Version control also solves one of the problems with structural location numbers by enabling what I call link evolution. There are times when you want a link to evolve along with a document. For instance, if you have a link to the second paragraph of a document, and that second paragraph becomes the third paragraph, you want the link to point to the third paragraph of the new document.    8F2  (071)

SIDs naturally have this capability, but structural location numbers do not. However, as Engelbart pointed out, humans like using structural location numbers better than SIDs, and so it would be desirable to build this capability into these addresses. This is possible by maintaining a mapping between SIDs and structural location numbers for each version of a document. In the previous example, where you had a link pointing to the second paragraph of the first version of the document, you could evolve that link by determining the SID of that paragraph in the first version, and then figuring out the new structural location number of the paragraph with that SID in the second version.    8F3  (072)

Purple provides limited version control capabilities using a CGI program called dkr. Although I have found this program useful for serving a selected subset of papers, it would not have been a good solution for serving my entire Web site. I would have liked to have added a version control layer using a proper Web application framework that would have allowed the user to retrieve any document in the CVS repository. However, this was not viable for me, because I had limited access to my ISP's Web server, and hence, no way of writing a non-CGI interface between the server and CVS.    8F4  (073)

SID mayhem   8G  (074)

I have already concluded that SIDs are the most important addressing scheme in a DKR because of their immutability. However, SIDs have some problems of their own.    8G1  (075)

What should the SID be for transient content, such as content dynamically generated by a CGI program? If the content is being retrieved from a database, you could return the SID associated with the data in the database. However, what if the content is computed content as opposed to stored content? Suppose you have a CGI program that asks you to type in a mathematical expression. You type in "1+1", and the program returns "2". Should the "2" have an SID associated with it?    8G2  (076)

What about the SIDs for reused content? On every page on my Web site, I have a copyright notice, which, in fact, is stored in one file and reused multiple times. Suppose I wanted to make that notice addressable. Should the SID reflect the fact that it is transcluded content?    8G3  (077)
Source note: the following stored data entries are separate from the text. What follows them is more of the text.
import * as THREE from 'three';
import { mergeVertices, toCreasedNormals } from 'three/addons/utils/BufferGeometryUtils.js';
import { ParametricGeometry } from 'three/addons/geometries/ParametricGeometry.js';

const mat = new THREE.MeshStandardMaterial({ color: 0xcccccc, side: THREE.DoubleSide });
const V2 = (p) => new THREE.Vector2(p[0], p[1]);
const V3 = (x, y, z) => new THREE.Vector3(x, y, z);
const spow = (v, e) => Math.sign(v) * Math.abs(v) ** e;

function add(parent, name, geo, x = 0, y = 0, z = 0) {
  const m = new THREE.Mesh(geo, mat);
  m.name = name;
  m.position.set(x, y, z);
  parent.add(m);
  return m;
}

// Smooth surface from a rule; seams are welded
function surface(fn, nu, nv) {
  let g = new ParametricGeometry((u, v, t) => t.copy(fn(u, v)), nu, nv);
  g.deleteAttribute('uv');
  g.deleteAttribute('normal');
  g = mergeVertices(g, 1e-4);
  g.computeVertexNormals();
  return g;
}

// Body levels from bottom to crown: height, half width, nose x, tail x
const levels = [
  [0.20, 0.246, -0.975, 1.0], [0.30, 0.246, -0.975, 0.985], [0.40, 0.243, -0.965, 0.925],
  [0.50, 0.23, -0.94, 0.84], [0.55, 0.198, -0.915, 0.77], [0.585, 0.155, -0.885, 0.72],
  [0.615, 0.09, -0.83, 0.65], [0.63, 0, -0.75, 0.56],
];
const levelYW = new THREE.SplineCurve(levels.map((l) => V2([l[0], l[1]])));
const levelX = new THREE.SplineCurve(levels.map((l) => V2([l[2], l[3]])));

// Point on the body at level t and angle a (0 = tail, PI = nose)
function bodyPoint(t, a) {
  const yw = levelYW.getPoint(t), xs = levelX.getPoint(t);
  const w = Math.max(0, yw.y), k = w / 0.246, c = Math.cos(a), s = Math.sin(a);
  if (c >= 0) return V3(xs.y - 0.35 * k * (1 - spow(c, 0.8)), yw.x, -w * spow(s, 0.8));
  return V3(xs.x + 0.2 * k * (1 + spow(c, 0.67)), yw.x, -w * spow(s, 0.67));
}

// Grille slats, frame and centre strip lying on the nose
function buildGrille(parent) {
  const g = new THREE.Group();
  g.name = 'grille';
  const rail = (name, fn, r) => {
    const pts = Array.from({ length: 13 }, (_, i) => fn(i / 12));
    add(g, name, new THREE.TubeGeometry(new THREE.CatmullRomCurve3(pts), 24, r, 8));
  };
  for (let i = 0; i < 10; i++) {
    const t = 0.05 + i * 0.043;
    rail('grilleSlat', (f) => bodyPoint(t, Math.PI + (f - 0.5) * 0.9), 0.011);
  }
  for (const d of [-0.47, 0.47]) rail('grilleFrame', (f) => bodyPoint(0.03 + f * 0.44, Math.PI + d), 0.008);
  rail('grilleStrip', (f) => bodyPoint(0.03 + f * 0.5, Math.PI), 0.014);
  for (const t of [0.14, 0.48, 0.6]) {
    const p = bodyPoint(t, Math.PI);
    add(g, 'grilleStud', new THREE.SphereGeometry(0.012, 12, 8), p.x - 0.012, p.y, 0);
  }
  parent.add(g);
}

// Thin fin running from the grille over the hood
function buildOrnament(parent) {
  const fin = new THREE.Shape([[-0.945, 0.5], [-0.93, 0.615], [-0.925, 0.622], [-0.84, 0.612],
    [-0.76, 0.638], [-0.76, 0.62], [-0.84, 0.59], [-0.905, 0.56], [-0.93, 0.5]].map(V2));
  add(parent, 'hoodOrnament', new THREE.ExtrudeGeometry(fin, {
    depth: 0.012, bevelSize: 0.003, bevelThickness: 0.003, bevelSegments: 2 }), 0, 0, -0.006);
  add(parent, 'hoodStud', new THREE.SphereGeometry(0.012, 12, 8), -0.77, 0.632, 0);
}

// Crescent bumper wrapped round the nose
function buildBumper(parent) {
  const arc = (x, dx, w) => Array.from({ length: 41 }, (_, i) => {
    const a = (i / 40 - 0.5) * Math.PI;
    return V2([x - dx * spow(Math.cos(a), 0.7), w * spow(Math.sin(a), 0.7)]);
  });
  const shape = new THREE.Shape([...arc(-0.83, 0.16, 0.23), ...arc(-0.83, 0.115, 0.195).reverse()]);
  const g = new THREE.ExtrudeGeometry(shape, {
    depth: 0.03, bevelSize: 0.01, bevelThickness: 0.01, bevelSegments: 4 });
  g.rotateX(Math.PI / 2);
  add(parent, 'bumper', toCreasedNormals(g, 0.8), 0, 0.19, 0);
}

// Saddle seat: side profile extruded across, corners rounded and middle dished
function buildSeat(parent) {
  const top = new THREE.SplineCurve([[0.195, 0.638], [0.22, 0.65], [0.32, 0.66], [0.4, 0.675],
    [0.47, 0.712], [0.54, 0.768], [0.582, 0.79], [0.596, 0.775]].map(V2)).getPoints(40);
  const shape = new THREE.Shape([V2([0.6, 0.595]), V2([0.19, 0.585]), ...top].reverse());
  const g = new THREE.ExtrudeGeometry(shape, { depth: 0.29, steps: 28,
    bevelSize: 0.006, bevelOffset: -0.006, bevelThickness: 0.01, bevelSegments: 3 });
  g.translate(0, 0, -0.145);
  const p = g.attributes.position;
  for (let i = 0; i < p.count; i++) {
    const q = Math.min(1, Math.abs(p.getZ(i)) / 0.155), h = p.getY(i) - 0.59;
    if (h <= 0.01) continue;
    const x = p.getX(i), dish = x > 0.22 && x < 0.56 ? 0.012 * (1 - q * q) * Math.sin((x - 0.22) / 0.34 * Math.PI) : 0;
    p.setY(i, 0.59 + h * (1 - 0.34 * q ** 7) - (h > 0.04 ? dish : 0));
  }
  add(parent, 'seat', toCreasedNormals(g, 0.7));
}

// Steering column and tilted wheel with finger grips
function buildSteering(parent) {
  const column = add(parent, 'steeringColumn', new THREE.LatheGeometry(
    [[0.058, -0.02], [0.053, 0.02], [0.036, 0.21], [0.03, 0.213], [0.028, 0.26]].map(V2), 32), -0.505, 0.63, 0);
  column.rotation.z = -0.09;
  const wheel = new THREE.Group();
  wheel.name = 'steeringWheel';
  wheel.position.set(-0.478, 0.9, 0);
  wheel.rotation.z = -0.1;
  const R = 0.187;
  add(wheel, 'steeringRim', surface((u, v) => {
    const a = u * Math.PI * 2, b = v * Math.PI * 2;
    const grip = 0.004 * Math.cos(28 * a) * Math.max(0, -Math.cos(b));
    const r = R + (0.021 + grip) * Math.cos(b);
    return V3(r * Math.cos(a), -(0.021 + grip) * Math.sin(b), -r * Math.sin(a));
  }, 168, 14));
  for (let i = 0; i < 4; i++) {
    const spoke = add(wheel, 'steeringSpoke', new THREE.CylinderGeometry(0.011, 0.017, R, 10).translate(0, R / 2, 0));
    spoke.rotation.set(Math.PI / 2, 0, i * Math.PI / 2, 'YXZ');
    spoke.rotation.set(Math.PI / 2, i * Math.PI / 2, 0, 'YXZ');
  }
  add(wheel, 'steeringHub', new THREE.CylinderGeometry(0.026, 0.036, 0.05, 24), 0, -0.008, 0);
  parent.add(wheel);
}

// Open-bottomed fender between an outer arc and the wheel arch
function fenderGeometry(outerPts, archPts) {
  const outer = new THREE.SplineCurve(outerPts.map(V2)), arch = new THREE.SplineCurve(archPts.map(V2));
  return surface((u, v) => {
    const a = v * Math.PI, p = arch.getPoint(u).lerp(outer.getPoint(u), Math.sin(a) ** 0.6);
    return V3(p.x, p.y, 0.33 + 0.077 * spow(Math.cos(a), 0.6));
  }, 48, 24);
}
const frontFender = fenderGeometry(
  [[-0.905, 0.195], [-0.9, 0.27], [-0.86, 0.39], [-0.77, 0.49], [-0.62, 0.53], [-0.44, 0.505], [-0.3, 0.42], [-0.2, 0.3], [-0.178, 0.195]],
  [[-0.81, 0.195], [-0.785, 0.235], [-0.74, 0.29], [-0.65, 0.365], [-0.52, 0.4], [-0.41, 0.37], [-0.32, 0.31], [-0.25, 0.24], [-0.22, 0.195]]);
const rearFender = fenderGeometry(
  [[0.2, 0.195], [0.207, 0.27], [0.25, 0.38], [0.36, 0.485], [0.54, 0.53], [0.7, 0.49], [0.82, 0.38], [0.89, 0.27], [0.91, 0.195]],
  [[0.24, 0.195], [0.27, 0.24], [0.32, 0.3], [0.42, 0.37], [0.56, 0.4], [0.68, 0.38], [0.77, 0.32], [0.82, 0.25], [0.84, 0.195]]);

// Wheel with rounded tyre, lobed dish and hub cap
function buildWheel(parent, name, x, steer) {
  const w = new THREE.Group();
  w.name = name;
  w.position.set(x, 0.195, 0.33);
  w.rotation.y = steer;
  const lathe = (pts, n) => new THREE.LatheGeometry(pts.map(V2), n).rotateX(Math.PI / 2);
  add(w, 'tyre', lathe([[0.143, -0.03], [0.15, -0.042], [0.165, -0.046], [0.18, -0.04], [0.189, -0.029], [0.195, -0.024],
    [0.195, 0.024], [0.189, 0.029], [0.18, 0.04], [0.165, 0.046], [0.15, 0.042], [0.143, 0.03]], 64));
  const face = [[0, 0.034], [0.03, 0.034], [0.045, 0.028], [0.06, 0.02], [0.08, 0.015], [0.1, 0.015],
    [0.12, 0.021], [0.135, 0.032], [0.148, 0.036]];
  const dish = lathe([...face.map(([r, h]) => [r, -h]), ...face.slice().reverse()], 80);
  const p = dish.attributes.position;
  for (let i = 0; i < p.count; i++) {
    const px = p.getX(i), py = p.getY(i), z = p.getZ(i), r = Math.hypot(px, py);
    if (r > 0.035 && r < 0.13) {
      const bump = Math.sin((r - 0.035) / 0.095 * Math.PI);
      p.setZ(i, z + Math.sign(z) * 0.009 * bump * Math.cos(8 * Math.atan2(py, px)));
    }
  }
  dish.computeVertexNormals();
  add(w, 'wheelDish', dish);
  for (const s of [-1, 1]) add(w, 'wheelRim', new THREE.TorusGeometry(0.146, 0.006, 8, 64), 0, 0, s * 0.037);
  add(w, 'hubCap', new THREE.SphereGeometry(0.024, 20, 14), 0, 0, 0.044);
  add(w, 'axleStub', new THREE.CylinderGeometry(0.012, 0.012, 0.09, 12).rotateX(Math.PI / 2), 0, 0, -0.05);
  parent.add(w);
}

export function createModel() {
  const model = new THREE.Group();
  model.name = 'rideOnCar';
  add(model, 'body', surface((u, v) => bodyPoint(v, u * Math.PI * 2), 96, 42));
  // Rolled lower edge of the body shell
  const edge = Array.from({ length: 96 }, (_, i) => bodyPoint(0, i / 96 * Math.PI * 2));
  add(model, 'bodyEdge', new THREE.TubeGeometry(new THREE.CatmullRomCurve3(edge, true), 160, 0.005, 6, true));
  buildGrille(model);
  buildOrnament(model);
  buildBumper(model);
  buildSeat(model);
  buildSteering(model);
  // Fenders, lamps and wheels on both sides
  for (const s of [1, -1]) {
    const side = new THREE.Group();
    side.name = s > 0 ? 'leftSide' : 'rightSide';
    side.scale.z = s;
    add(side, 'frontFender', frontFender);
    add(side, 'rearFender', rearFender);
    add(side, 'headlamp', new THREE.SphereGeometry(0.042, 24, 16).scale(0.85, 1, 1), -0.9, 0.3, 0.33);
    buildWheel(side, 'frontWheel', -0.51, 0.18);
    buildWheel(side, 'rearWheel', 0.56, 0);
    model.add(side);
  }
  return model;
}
I have thoughts on all of these questions, but no firm answers. I did not have to deal directly with any of these questions for the current version of my Web site. However, they are important DKR issues that the OHS developers will eventually need to address.    8G4  (078)